Input data

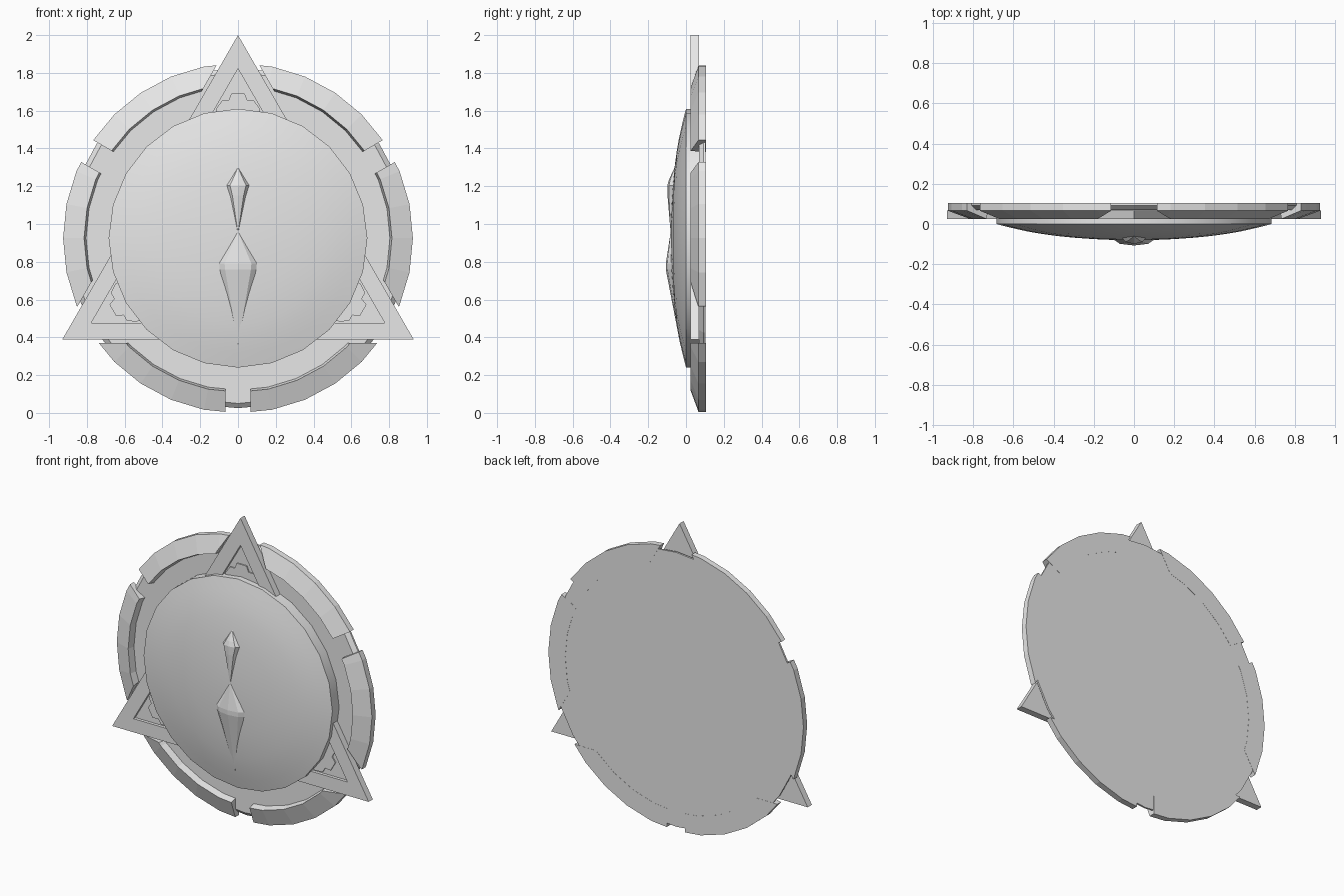
import bpy, bmesh, math
from mathutils import Vector, Matrix

cube = bpy.data.objects.get("Cube")
if cube:
    bpy.data.objects.remove(cube, do_unlink=True)

C = 0.925      # height of the shield centre
R = 1.075      # centre to triangle tip

grey = bpy.data.materials.new("light grey")
grey.use_nodes = True
grey.diffuse_color = (0.8, 0.8, 0.8, 1)
grey.node_tree.nodes["Principled BSDF"].inputs["Base Color"].default_value = (0.8, 0.8, 0.8, 1)


def finish(name, bm, smooth=False):
    """Store the mesh, lifted to the shield centre."""
    bmesh.ops.recalc_face_normals(bm, faces=bm.faces)
    mesh = bpy.data.meshes.new(name)
    bm.to_mesh(mesh)
    bm.free()
    mesh.materials.append(grey)
    ob = bpy.data.objects.new(name, mesh)
    ob.location.z = C
    bpy.context.collection.objects.link(ob)
    if smooth:
        bpy.ops.object.select_all(action='DESELECT')
        ob.select_set(True)
        bpy.context.view_layer.objects.active = ob
        bpy.ops.object.shade_smooth_by_angle(angle=math.radians(30))
    return ob


def revolve(profile, sides, closed=False):
    """Turn (radius, y) points about the y axis."""
    bm = bmesh.new()
    rings = []
    for r, y in profile:
        if r == 0:
            rings.append([bm.verts.new((0, y, 0))] * sides)
        else:
            rings.append([bm.verts.new((r * math.cos(a), y, r * math.sin(a)))
                          for a in (2 * math.pi * i / sides for i in range(sides))])
    pairs = list(zip(rings, rings[1:]))
    if closed:
        pairs.append((rings[-1], rings[0]))
    for a, b in pairs:
        for i in range(sides):
            j = (i + 1) % sides
            bm.faces.new(list(dict.fromkeys((a[i], a[j], b[j], b[i]))))
    return bm


def prism(points, front, back):
    """Extrude an (x, z) outline from front to back."""
    bm = bmesh.new()
    face = bm.faces.new([bm.verts.new((x, front, z)) for x, z in points])
    ext = bmesh.ops.extrude_face_region(bm, geom=[face], use_keep_orig=True)
    for v in ext["geom"]:
        if isinstance(v, bmesh.types.BMVert):
            v.co.y = back
    return bm


def slice_keep(bm, point, normal):
    """Keep the side the normal points to and cap the cut."""
    bmesh.ops.bisect_plane(bm, geom=bm.verts[:] + bm.edges[:] + bm.faces[:], dist=1e-5,
                           plane_co=point, plane_no=normal, clear_inner=True)
    bmesh.ops.holes_fill(bm, edges=[e for e in bm.edges if e.is_boundary], sides=0)


# Base disc with a slightly bevelled edge
finish("base_disc", revolve([(0, 0.07), (0.875, 0.07), (0.90, 0.092),
                             (0.90, 0.104), (0, 0.104)], 32))

# Six bevelled rim pieces, cut at three gaps and along the triangle sides
rim_profile = [(0.926, 0.105), (0.926, 0.066), (0.815, 0.025), (0.803, 0.075), (0.803, 0.105)]
for k in range(3):
    a = math.radians(-90 + 120 * k)
    out = Vector((math.cos(a), 0, math.sin(a)))
    side = Vector((-math.sin(a), 0, math.cos(a)))
    for s, label in ((1, "a"), (-1, "b")):
        bm = revolve(rim_profile, 32, closed=True)
        slice_keep(bm, out * (R / 2 + 0.018), out)
        slice_keep(bm, side * s * 0.066, side * s)
        finish(f"rim_piece_{k + 1}{label}", bm)

# Triangular plate with a sunken inner triangle
corners = [(R * math.cos(math.radians(d)), R * math.sin(math.radians(d))) for d in (90, 210, 330)]
bm = prism(corners, 0.025, 0.068)
bm.faces.ensure_lookup_table()
front = min(bm.faces, key=lambda f: f.calc_center_median().y)
bmesh.ops.recalc_face_normals(bm, faces=bm.faces)
bmesh.ops.inset_region(bm, faces=[front], thickness=0.089, use_even_offset=True)
inner = bmesh.ops.extrude_face_region(bm, geom=[front])
for v in inner["geom"]:
    if isinstance(v, bmesh.types.BMVert):
        v.co.y = 0.045
if front.is_valid:
    bmesh.ops.delete(bm, geom=[front], context='FACES_ONLY')
finish("triangle_plate", bm)

# Stepped plate in each triangle corner
half = [(0.115, 0.60), (0.115, 0.685), (0.085, 0.728), (0.05, 0.728), (0.035, 0.765)]
outline = half + [(-x, z) for x, z in reversed(half)]
for k in range(3):
    bm = prism(outline, 0.037, 0.05)
    bmesh.ops.rotate(bm, verts=bm.verts, cent=(0, 0, 0),
                     matrix=Matrix.Rotation(math.radians(120 * k), 3, 'Y'))
    finish(f"corner_step_{k + 1}", bm)

# Domed boss
dome = [(0, -0.081), (0.10, -0.0795), (0.20, -0.075), (0.30, -0.068), (0.38, -0.060),
        (0.46, -0.049), (0.53, -0.037), (0.61, -0.019), (0.685, 0.0), (0.685, 0.07)]
finish("dome", revolve(dome, 24), smooth=True)


def gem(name, sections, sides=8):
    """Loft ellipses given as (z, y centre, half width, half depth)."""
    bm = bmesh.new()
    rings = []
    for z, y, w, d in sections:
        if w == 0:
            rings.append([bm.verts.new((0, y, z - C))] * sides)
        else:
            rings.append([bm.verts.new((w * math.cos(t), y + d * math.sin(t), z - C))
                          for t in (2 * math.pi * i / sides for i in range(sides))])
    for a, b in zip(rings, rings[1:]):
        for i in range(sides):
            j = (i + 1) % sides
            bm.faces.new(list(dict.fromkeys((a[i], a[j], b[j], b[i]))))
    finish(name, bm)


# Two pointed gems on the dome
gem("upper_gem", [(1.30, -0.060, 0, 0), (1.235, -0.066, 0.04, 0.024),
                  (1.205, -0.068, 0.06, 0.031), (1.15, -0.072, 0.042, 0.026),
                  (0.95, -0.081, 0, 0)])
gem("lower_gem", [(0.96, -0.081, 0, 0), (0.79, -0.078, 0.10, 0.029),
                  (0.76, -0.077, 0.097, 0.030), (0.36, -0.030, 0, 0)])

Work order
Only the lines from the start of the material to the line with "mesh = bpy.data.meshes.new(name)", inclusive, belong in the answer, printed exactly and free of pictures.

Answer
import bpy, bmesh, math
from mathutils import Vector, Matrix

cube = bpy.data.objects.get("Cube")
if cube:
    bpy.data.objects.remove(cube, do_unlink=True)

C = 0.925      # height of the shield centre
R = 1.075      # centre to triangle tip

grey = bpy.data.materials.new("light grey")
grey.use_nodes = True
grey.diffuse_color = (0.8, 0.8, 0.8, 1)
grey.node_tree.nodes["Principled BSDF"].inputs["Base Color"].default_value = (0.8, 0.8, 0.8, 1)


def finish(name, bm, smooth=False):
    """Store the mesh, lifted to the shield centre."""
    bmesh.ops.recalc_face_normals(bm, faces=bm.faces)
    mesh = bpy.data.meshes.new(name)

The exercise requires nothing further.